-- Problem --
Take the listing below and print exactly the lines starting at the line containing "cx, cz, rx, rz, yt, yb = ring" and ending at the line containing "return tuple((a +", both ends included, and no others.
*** Opening Information shown ***
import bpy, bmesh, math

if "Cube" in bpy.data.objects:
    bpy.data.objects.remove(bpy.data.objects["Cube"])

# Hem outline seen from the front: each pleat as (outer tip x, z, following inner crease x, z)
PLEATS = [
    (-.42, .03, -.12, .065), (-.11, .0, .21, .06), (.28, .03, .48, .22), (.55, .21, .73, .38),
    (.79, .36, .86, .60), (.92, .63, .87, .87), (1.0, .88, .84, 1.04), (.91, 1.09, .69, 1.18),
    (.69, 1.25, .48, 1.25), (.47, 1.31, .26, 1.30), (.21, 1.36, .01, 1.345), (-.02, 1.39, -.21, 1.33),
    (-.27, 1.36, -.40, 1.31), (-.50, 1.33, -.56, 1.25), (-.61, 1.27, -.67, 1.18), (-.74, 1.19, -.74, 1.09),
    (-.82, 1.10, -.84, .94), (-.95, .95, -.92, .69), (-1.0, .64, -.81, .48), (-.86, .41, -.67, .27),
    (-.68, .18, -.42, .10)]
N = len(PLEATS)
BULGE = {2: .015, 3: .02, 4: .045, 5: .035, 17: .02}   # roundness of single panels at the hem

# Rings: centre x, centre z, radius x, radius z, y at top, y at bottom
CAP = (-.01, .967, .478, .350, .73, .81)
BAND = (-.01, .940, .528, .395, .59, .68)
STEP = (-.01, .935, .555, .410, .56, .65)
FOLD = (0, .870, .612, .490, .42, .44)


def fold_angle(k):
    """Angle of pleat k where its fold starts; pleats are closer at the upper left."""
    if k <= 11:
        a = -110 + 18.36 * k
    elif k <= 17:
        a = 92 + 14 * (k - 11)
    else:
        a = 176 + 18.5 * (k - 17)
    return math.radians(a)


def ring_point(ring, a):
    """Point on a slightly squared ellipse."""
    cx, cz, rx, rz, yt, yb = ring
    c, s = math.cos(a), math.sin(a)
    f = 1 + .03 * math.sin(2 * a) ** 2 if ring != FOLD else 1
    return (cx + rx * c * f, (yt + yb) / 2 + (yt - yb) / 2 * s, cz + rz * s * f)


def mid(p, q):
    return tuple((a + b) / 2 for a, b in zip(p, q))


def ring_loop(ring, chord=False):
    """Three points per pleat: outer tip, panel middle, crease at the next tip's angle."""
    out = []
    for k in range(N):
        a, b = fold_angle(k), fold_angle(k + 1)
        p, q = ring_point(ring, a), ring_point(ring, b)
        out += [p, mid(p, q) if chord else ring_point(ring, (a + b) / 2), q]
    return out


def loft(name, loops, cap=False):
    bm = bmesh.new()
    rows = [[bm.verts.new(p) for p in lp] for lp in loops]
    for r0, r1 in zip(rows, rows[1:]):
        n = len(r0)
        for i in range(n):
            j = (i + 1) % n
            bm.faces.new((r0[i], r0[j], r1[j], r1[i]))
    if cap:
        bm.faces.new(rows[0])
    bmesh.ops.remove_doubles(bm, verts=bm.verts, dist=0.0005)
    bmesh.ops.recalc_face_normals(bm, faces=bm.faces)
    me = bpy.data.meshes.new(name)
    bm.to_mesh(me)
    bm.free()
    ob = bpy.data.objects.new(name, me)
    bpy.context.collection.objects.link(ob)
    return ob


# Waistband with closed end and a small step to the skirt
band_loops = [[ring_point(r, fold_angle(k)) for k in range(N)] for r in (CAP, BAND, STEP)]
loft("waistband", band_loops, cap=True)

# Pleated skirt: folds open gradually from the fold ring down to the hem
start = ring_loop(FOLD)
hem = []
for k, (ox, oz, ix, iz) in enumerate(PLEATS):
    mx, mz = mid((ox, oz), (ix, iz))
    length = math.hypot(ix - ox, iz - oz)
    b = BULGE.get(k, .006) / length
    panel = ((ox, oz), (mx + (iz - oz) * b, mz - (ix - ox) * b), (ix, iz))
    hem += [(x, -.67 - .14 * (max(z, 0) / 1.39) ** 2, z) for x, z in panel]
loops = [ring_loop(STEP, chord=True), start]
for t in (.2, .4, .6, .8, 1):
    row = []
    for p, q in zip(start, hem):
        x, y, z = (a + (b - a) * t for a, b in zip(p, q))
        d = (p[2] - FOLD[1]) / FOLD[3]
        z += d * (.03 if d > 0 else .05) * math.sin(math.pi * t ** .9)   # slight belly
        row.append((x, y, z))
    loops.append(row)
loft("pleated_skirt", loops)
*** Closing Information shown ***
-- Result of the task --
    cx, cz, rx, rz, yt, yb = ring
    c, s = math.cos(a), math.sin(a)
    f = 1 + .03 * math.sin(2 * a) ** 2 if ring != FOLD else 1
    return (cx + rx * c * f, (yt + yb) / 2 + (yt - yb) / 2 * s, cz + rz * s * f)


def mid(p, q):
    return tuple((a + b) / 2 for a, b in zip(p, q))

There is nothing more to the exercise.